Sunday, October 04, 2009

What it means to be a person

So I've been reading a book I got from the library recently that reminded me of one of my favorite books.

In We Wish to Inform You That Tomorrow We Will Be Killed With Our Families, the author explains the genocide in Rwanda through interviews with survivors. One thing that really struck me about it was how the Hutu perpetrators were apparently able to convince themselves that the Tutsis weren't people. (Not really.)

And that just really bothers me. REALLY!

Dehumanizing the Vulnerable is about the way privileged groups use language to change the way others think of "undesirable" groups. There's a chapter for each of several metaphors. In We Wish the Tutsis are repeatedly referred to as "cockroaches," which would probably go into the chapter on people as vermin. If vermin isn't a good fit, you can go with disease, garbage, property, or any of a number of other possibilities.

How delightful.

It bothers me in stories, too. I get really uncomfortable with action movies where the protags mow down scores of nameless thugs. World of Warcraft has been really inconsistent; I just completed a quest where my character had to atone for killing a group of NPCs out of revenge (on a previous quest). However, earlier on, my character captured a spy who was scheduled to be executed, mouthed off to one of the officers, and the officer just flat-out killed him!

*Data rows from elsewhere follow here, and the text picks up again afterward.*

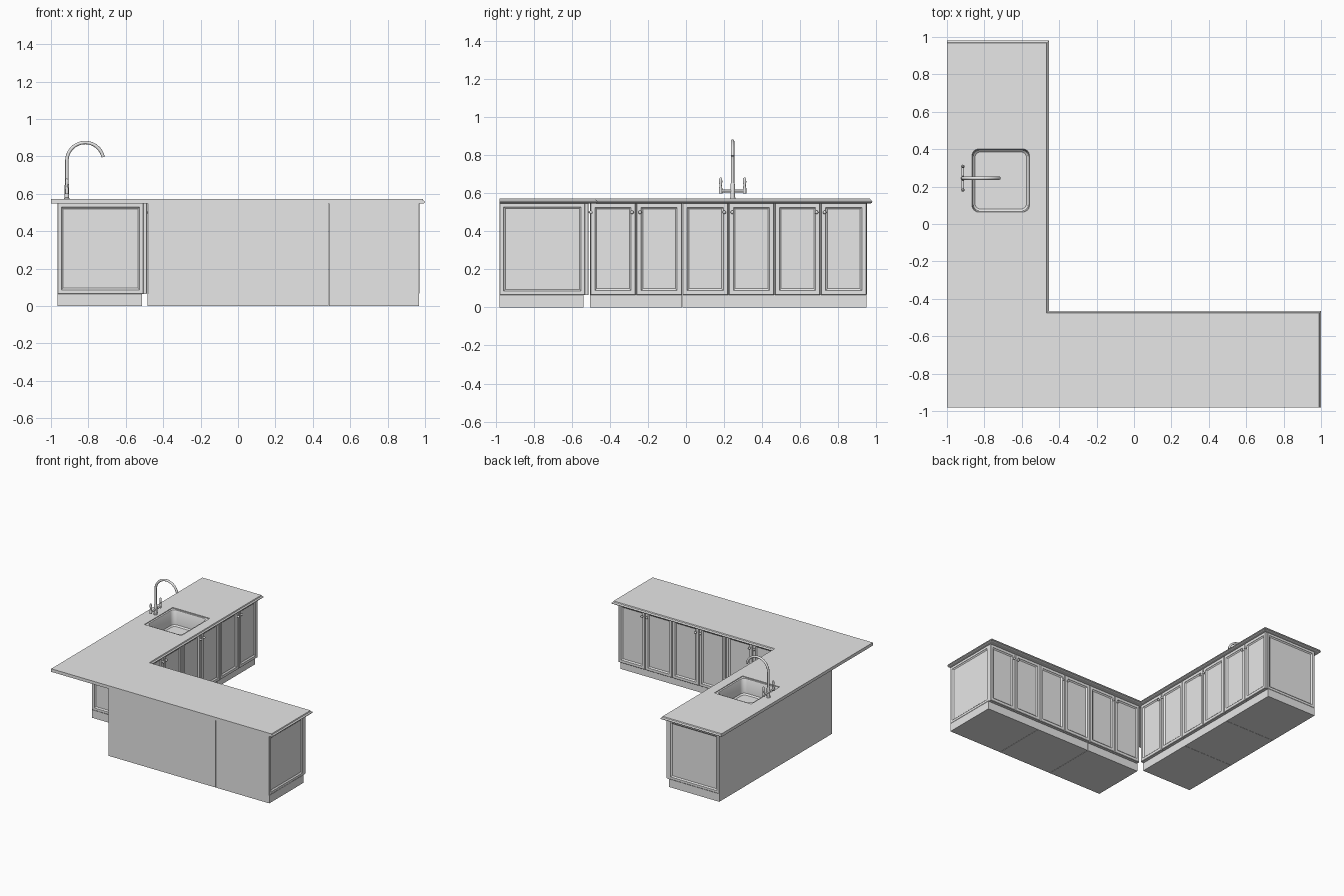
import bpy, bmesh, math
from mathutils import Matrix, Vector

cube = bpy.data.objects.get("Cube")
if cube:
    bpy.data.objects.remove(cube, do_unlink=True)

GREY = bpy.data.materials.new("light_grey")
GREY.use_nodes = True
GREY.diffuse_color = (0.8, 0.8, 0.8, 1)
GREY.node_tree.nodes["Principled BSDF"].inputs["Base Color"].default_value = GREY.diffuse_color


def add(name, mesh, smooth=False):
    obj = bpy.data.objects.new(name, mesh)
    bpy.context.scene.collection.objects.link(obj)
    mesh.materials.clear()
    mesh.materials.append(GREY)
    mesh.polygons.foreach_set("use_smooth", [smooth] * len(mesh.polygons))
    return obj


def from_bm(name, bm, frame=None, smooth=False):
    mesh = bpy.data.meshes.new(name)
    if frame is not None:
        bm.transform(frame)
    bm.to_mesh(mesh)
    bm.free()
    return add(name, mesh, smooth)


def box_bm(lo, hi):
    lo, hi = Vector(lo), Vector(hi)
    bm = bmesh.new()
    bmesh.ops.create_cube(bm, size=1, matrix=Matrix.Translation((lo + hi) / 2)
                          @ Matrix.Diagonal((*(hi - lo), 1)))
    return bm


def facing(bm, direction):
    bm.normal_update()
    return [f for f in bm.faces if f.normal.dot(Vector(direction)) > 0.99]


def panel(name, width, thick, stile, frame):
    """Framed slab with a sunken field, front facing local -y."""
    bm = box_bm((-width / 2, -thick, BASE), (width / 2, 0, TOP))
    front = facing(bm, (0, -1, 0))
    bmesh.ops.inset_region(bm, faces=front, thickness=0.004, depth=0.003)
    bmesh.ops.inset_region(bm, faces=front, thickness=stile - 0.012)
    bmesh.ops.inset_region(bm, faces=front, thickness=0.003, depth=-0.004)
    bmesh.ops.inset_region(bm, faces=front, thickness=0.01, depth=-0.005)
    return from_bm(name, bm, frame)


def loft(name, rings, cap_start, cap_end):
    bm = bmesh.new()
    loops = [[bm.verts.new(p) for p in ring] for ring in rings]
    n = len(loops[0])
    for a, b in zip(loops, loops[1:]):
        for i in range(n):
            j = (i + 1) % n
            bm.faces.new((a[i], a[j], b[j], b[i]))
    if cap_start:
        bm.faces.new(loops[0][::-1])
    if cap_end:
        bm.faces.new(loops[-1])
    return from_bm(name, bm)


def tube(name, points, radii):
    """Round tube along a path, with a radius at each point."""
    curve = bpy.data.curves.new(name, "CURVE")
    curve.dimensions = "3D"
    curve.bevel_depth = 1
    curve.bevel_resolution = 4
    curve.use_fill_caps = True
    spline = curve.splines.new("POLY")
    spline.points.add(len(points) - 1)
    for sp, p, r in zip(spline.points, points, radii):
        sp.co = (*p, 1)
        sp.radius = r
    tmp = bpy.data.objects.new(name + "_path", curve)
    bpy.context.scene.collection.objects.link(tmp)
    deps = bpy.context.evaluated_depsgraph_get()
    mesh = bpy.data.meshes.new_from_object(tmp.evaluated_get(deps))
    bpy.data.objects.remove(tmp, do_unlink=True)
    return add(name, mesh, True)


BASE, TOP = 0.065, 0.55
UNIT, END, DOOR = 0.485, 0.012, 0.018


def cabinet_row(label, frame, depth):
    """Three double-door cabinets; doors face local -y, row runs along +x."""
    length = 3 * UNIT
    for k in range(3):
        u0, u1 = k * UNIT, (k + 1) * UNIT
        tag = f"{label}_{k + 1}"
        # Plinth and open-topped body
        from_bm(f"plinth_{tag}", box_bm((u0 + 0.001, 0.008, 0), (u1 - 0.001, depth, BASE)), frame)
        body = box_bm((max(u0 + 0.001, END), 0, BASE), (min(u1 - 0.001, length - END), depth, TOP))
        bmesh.ops.delete(body, geom=facing(body, (0, 0, 1)), context="FACES")
        from_bm(f"cabinet_body_{tag}", body, frame)
        # Doors and knobs on either side of the middle seam
        mid = (u0 + u1) / 2
        for side, word in ((-1, "a"), (1, "b")):
            place = frame @ Matrix.Translation((mid + side * UNIT / 4, 0, 0))
            panel(f"door_{tag}{word}", UNIT / 2 - 0.004, DOOR - 0.003, 0.042, place)
            bm = bmesh.new()
            at = Matrix.Translation((mid + side * 0.021, -DOOR - 0.012, 0.5))
            bmesh.ops.create_uvsphere(bm, u_segments=16, v_segments=10, radius=0.009, matrix=at)
            stem = Matrix.Translation((mid + side * 0.021, -DOOR - 0.003, 0.5)) @ Matrix.Rotation(math.pi / 2, 4, "X")
            bmesh.ops.create_cone(bm, cap_ends=True, segments=12, radius1=0.005,
                                  radius2=0.005, depth=0.012, matrix=stem)
            from_bm(f"knob_{tag}{word}", bm, frame, True)
    # Framed panels closing both ends
    for u, angle, word in ((END, -math.pi / 2, "start"), (length - END, math.pi / 2, "finish")):
        place = frame @ Matrix.Translation((u, depth / 2, 0)) @ Matrix.Rotation(angle, 4, "Z")
        panel(f"end_panel_{label}_{word}", depth, END - 0.003, 0.038, place)


cabinet_row("sink_run", Matrix.Translation((-0.505, -0.505, 0)) @ Matrix.Rotation(math.pi / 2, 4, "Z"), 0.46)
cabinet_row("long_run", Matrix.Translation((0.97, -0.53, 0)) @ Matrix.Rotation(math.pi, 4, "Z"), 0.45)


# L-shaped worktop with a moulded edge on its finished sides
def outline(d, z):
    return [(-1, -0.98, z), (1 - d, -0.98, z), (1 - d, -0.465 - d, z),
            (-0.455 - d, -0.465 - d, z), (-0.455 - d, 0.98 - d, z), (-1, 0.98 - d, z)]


edge = [(0.01, 0.547), (0.002, 0.551), (0, 0.556), (0.003, 0.561), (0.009, 0.564), (0.012, 0.572)]
worktop = loft("worktop", [outline(d, z) for d, z in edge], True, True)

# Sink opening cut through the worktop
X0, X1, Y0, Y1 = -0.88, -0.545, 0.05, 0.415
cutter = from_bm("sink_cutter", box_bm((X0, Y0, 0.5), (X1, Y1, 0.6)))
cutter.hide_render = True
cut = worktop.modifiers.new("sink_opening", "BOOLEAN")
cut.operation = "DIFFERENCE"
cut.solver = "EXACT"
cut.object = cutter
deps = bpy.context.evaluated_depsgraph_get()
worktop.data = bpy.data.meshes.new_from_object(worktop.evaluated_get(deps))
worktop.modifiers.clear()
bpy.data.objects.remove(cutter, do_unlink=True)


# Sink: flat rim, rounded basin
def rounded(inset, r, z):
    pts = []
    corners = ((X1, Y1, -1, -1), (X0, Y1, 1, -1), (X0, Y0, 1, 1), (X1, Y0, -1, 1))
    for q, (cx, cy, sx, sy) in enumerate(corners):
        for i in range(7):
            a = math.pi / 2 * (q + i / 6)
            pts.append((cx + sx * (inset + r) + r * math.cos(a),
                        cy + sy * (inset + r) + r * math.sin(a), z))
    return pts


loft("sink_basin", [rounded(0, 0.001, 0.566), rounded(0.014, 0.035, 0.566), rounded(0.017, 0.035, 0.56),
                    rounded(0.02, 0.035, 0.45), rounded(0.03, 0.03, 0.44)], False, True)
tube("sink_drain", [(-0.82, 0.245, 0.438), (-0.82, 0.245, 0.444)], [0.025, 0.025])

# Tap: stepped column, arched spout, cross bar and two levers
TX, TY, R = -0.915, 0.245, 0.098
tube("tap_column", [(TX, TY, z) for z in (0.57, 0.578, 0.579, 0.645, 0.655)],
     [0.015, 0.015, 0.012, 0.012, 0.009])
arch = [(TX, TY, 0.64)]
for i in range(25):
    a = math.pi - math.radians(168) * i / 24
    arch.append((TX + R + R * math.cos(a), TY, 0.776 + R * math.sin(a)))
tube("tap_spout", arch, [0.009] * len(arch))
tube("tap_cross_bar", [(TX, TY - 0.07, 0.612), (TX, TY + 0.07, 0.612)], [0.007, 0.007])
for side, word in ((-1, "right"), (1, "left")):
    tube(f"tap_lever_{word}", [(TX, TY + side * 0.063, z) for z in (0.6, 0.625, 0.64, 0.66, 0.675, 0.683)],
         [0.009, 0.009, 0.006, 0.009, 0.008, 0.003])

for obj in bpy.context.scene.objects:
    obj.select_set(obj.name.startswith(("tap_", "sink_", "knob_")))
    if obj.select_get():
        bpy.context.view_layer.objects.active = obj
bpy.ops.object.shade_smooth_by_angle(angle=math.radians(35))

And I was thinking about it last week as we began Macbeth; it seems to me that the very first scene is pretty much to show you that the witches are eeeevil: they have demon familiars, after all. And my students have been really quick to condemn Lady Macbeth.

How - HOW - do people convince themselves that other people aren't people? I seriously don't get it. I'm not even sure why it bothers me SO MUCH.

At a foundational level, a person's worth doesn't come from race or class or social standing or ability or even behavior, but simply from being human. (There's more to it than that - I take my car to the mechanic to be fixed, not to the hairdresser!) My students think it's weird, but they don't really get in my face about it.

Images thanks to


Mrs. Chili said...

We've been talking about this a fair bit in my high school classes, where we're reading The Book Thief and The Sunflower, respectively.

I think the only way that people - rational, thinking, normal people - can treat others badly is to convince themselves that the other is not really a person. The us / them dichotomy has to be VERY clear for most people to be able to turn on their neighbors, and history has shown us, again and again, that a great many people are willing to see those neighbors as less than themselves.

Joep said...

Oh yes, it is a universal trait in mankind to relegate humans outside the personal circle to a different species.

Clix said...

Hm. I'd love to see what evolutionary psychology has to say on the matter.

Post a Comment